### YOUR OBJECTIVE
For each line in the records that contains "runs", make a copy.

[Collected data]
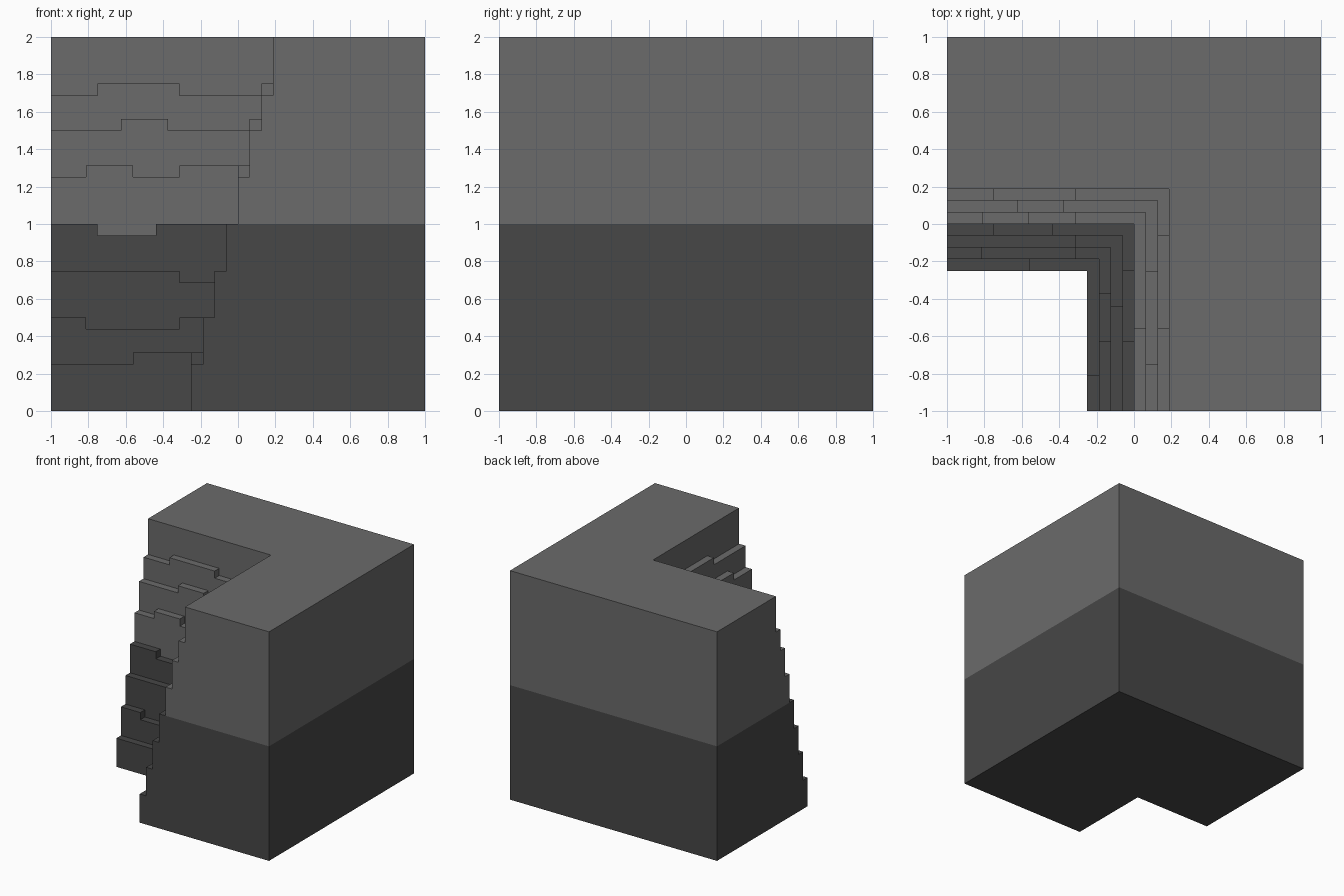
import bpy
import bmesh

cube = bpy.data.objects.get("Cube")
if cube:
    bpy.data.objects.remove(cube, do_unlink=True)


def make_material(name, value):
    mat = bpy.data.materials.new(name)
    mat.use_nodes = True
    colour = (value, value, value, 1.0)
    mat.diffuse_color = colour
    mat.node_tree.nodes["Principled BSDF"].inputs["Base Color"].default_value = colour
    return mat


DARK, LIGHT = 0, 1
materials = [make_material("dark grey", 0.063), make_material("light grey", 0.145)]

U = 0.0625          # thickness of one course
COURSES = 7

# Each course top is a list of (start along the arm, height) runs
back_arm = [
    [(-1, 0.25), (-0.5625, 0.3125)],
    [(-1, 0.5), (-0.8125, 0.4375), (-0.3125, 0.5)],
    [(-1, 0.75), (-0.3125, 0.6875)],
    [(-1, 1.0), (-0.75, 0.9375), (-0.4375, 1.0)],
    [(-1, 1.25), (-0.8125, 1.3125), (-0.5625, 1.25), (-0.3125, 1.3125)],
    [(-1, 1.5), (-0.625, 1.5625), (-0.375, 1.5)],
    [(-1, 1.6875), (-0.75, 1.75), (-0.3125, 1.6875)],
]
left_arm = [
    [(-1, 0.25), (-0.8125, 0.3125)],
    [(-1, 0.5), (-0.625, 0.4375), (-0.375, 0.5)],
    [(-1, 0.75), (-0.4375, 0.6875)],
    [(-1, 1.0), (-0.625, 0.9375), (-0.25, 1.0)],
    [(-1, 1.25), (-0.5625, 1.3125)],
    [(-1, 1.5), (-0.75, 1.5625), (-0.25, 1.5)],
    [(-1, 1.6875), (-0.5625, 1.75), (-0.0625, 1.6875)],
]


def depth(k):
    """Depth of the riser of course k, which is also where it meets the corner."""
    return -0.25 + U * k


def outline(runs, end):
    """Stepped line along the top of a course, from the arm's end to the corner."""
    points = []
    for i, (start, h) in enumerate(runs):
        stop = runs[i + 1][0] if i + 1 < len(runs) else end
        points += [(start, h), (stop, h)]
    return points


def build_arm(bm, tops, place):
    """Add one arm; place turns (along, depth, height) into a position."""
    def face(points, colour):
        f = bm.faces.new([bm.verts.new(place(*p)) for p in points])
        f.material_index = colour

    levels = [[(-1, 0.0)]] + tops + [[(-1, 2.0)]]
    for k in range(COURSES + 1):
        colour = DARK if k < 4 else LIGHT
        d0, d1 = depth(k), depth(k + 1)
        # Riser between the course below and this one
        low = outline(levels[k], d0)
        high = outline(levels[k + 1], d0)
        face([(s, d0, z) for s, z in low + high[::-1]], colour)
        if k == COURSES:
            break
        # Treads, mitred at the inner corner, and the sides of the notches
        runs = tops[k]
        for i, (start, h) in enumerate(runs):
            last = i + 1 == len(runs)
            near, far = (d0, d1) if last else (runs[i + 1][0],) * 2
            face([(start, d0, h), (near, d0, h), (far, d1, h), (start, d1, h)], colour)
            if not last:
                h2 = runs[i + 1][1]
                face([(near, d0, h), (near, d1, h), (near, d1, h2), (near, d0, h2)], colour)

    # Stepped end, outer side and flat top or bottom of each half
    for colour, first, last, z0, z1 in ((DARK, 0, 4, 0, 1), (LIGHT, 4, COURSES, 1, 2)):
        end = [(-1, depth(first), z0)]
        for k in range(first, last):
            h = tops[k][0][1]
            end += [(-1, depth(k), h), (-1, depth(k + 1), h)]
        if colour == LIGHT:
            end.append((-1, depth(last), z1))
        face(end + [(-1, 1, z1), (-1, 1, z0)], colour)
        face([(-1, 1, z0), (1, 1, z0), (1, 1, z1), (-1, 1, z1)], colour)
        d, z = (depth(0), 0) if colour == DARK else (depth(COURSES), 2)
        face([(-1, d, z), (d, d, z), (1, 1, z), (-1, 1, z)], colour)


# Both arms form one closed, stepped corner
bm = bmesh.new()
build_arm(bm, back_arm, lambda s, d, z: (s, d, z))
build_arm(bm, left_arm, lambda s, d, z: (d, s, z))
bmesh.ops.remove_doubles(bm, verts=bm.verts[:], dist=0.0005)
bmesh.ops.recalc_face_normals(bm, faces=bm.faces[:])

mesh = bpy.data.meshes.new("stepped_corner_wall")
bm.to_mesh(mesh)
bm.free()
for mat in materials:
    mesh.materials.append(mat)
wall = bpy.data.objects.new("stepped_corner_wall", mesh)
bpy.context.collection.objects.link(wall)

---

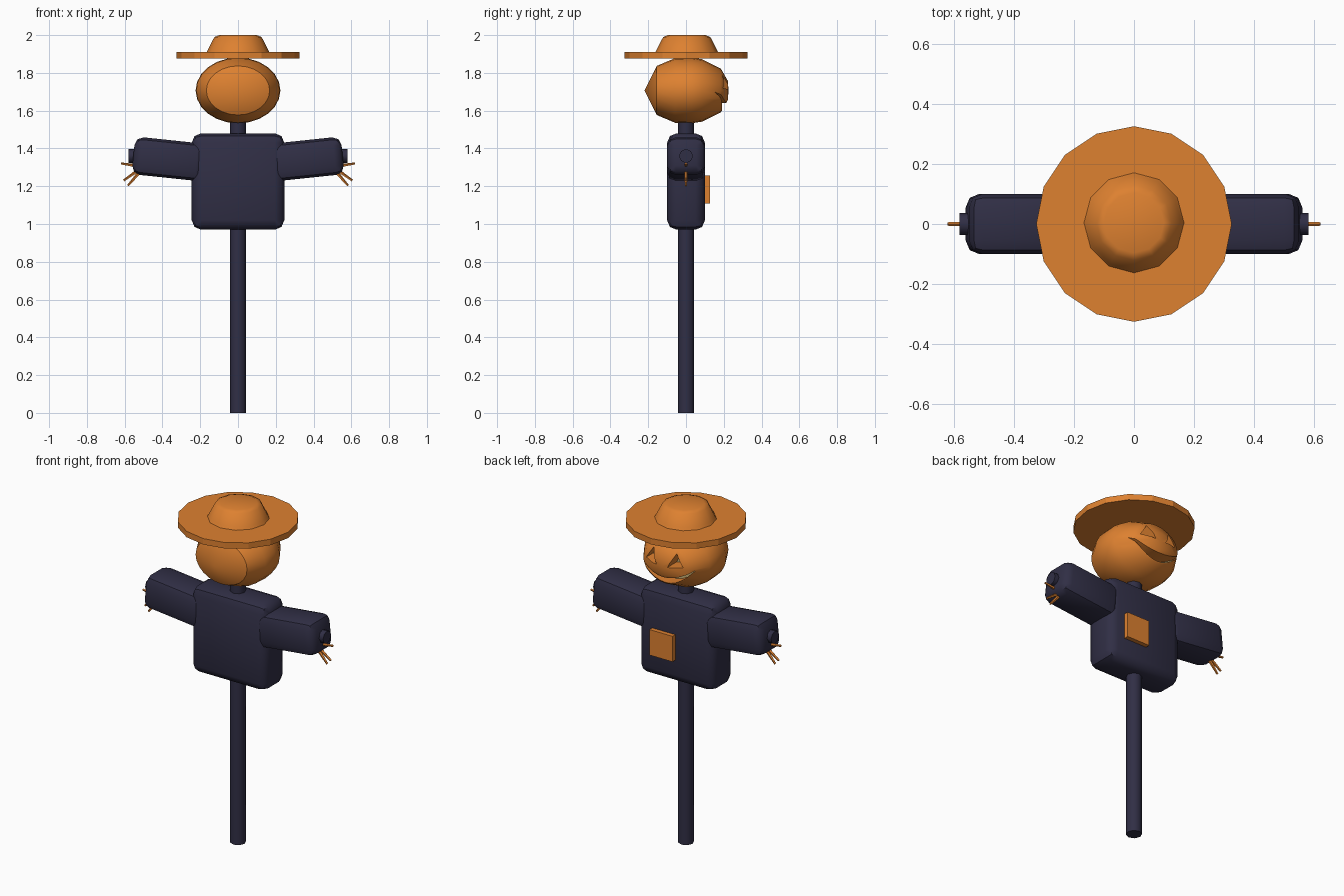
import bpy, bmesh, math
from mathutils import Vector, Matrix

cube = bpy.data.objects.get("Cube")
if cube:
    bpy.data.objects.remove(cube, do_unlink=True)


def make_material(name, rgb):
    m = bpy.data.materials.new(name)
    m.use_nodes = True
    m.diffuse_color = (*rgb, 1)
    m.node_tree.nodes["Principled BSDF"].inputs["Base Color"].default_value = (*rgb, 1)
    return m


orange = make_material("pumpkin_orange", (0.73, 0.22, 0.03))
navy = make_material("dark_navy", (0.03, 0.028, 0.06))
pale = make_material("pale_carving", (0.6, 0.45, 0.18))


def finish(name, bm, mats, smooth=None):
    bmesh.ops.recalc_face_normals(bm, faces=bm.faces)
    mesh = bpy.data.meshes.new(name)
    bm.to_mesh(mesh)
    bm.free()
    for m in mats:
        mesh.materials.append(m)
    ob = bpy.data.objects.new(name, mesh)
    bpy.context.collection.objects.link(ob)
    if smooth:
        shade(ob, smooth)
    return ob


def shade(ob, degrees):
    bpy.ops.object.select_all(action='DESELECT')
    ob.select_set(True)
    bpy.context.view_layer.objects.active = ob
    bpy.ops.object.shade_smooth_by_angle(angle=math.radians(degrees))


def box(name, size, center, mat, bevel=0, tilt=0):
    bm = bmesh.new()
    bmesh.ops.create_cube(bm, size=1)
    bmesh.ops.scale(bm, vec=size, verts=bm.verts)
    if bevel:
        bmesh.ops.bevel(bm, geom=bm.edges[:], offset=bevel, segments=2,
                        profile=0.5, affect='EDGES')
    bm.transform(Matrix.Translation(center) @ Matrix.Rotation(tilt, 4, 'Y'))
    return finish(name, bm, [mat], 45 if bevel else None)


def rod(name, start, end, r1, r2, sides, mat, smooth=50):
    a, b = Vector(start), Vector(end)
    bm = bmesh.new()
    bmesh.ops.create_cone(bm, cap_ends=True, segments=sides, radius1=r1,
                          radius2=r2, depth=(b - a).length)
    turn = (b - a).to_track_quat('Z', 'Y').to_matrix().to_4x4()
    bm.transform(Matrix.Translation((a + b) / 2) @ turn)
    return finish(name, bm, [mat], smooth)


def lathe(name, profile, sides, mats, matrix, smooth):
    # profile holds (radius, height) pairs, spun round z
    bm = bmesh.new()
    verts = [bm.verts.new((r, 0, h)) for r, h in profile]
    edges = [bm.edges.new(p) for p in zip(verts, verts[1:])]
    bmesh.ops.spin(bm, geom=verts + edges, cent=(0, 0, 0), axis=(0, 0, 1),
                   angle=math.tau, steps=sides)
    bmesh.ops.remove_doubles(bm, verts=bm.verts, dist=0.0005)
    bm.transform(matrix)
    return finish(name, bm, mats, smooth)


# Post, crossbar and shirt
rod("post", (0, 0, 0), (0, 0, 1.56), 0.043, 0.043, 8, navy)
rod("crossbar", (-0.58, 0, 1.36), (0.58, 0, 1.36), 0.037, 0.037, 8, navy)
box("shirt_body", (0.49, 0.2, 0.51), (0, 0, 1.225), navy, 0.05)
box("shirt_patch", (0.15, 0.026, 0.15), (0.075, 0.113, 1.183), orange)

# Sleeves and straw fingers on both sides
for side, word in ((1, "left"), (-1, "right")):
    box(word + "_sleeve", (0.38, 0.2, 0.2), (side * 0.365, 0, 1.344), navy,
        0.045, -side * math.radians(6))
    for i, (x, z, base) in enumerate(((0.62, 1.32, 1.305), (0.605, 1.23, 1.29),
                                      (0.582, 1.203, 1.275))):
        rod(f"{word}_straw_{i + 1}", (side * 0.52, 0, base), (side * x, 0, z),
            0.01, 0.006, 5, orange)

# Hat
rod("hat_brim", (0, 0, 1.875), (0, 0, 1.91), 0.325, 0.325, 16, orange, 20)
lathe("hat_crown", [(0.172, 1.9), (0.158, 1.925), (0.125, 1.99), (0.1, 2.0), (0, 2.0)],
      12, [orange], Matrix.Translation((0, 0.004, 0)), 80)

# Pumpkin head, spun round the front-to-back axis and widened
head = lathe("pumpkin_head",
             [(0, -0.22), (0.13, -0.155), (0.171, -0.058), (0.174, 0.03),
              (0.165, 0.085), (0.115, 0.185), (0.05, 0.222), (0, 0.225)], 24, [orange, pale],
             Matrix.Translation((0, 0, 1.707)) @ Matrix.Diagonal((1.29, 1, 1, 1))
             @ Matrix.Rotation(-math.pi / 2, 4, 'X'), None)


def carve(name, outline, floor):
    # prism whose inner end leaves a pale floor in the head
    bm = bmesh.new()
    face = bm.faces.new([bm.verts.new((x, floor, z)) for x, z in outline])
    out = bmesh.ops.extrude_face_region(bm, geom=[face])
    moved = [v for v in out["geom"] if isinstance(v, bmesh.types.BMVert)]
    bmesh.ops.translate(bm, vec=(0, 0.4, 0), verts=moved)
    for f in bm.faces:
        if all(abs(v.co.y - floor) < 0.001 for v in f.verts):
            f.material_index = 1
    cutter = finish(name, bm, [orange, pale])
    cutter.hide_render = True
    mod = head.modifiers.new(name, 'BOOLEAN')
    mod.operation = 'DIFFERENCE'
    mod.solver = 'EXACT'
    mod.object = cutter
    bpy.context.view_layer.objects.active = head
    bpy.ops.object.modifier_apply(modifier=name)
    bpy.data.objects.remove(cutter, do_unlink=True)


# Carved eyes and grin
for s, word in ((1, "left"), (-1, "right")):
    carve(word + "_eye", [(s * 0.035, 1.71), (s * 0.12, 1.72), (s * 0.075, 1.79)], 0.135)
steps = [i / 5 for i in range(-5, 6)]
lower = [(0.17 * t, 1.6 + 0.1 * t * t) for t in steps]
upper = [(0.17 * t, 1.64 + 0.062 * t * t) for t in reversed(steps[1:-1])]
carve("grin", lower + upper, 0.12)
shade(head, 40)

### TASK ANSWER
# Each course top is a list of (start along the arm, height) runs
def outline(runs, end):
    for i, (start, h) in enumerate(runs):
        stop = runs[i + 1][0] if i + 1 < len(runs) else end
        runs = tops[k]
        for i, (start, h) in enumerate(runs):
            last = i + 1 == len(runs)
            near, far = (d0, d1) if last else (runs[i + 1][0],) * 2
                h2 = runs[i + 1][1]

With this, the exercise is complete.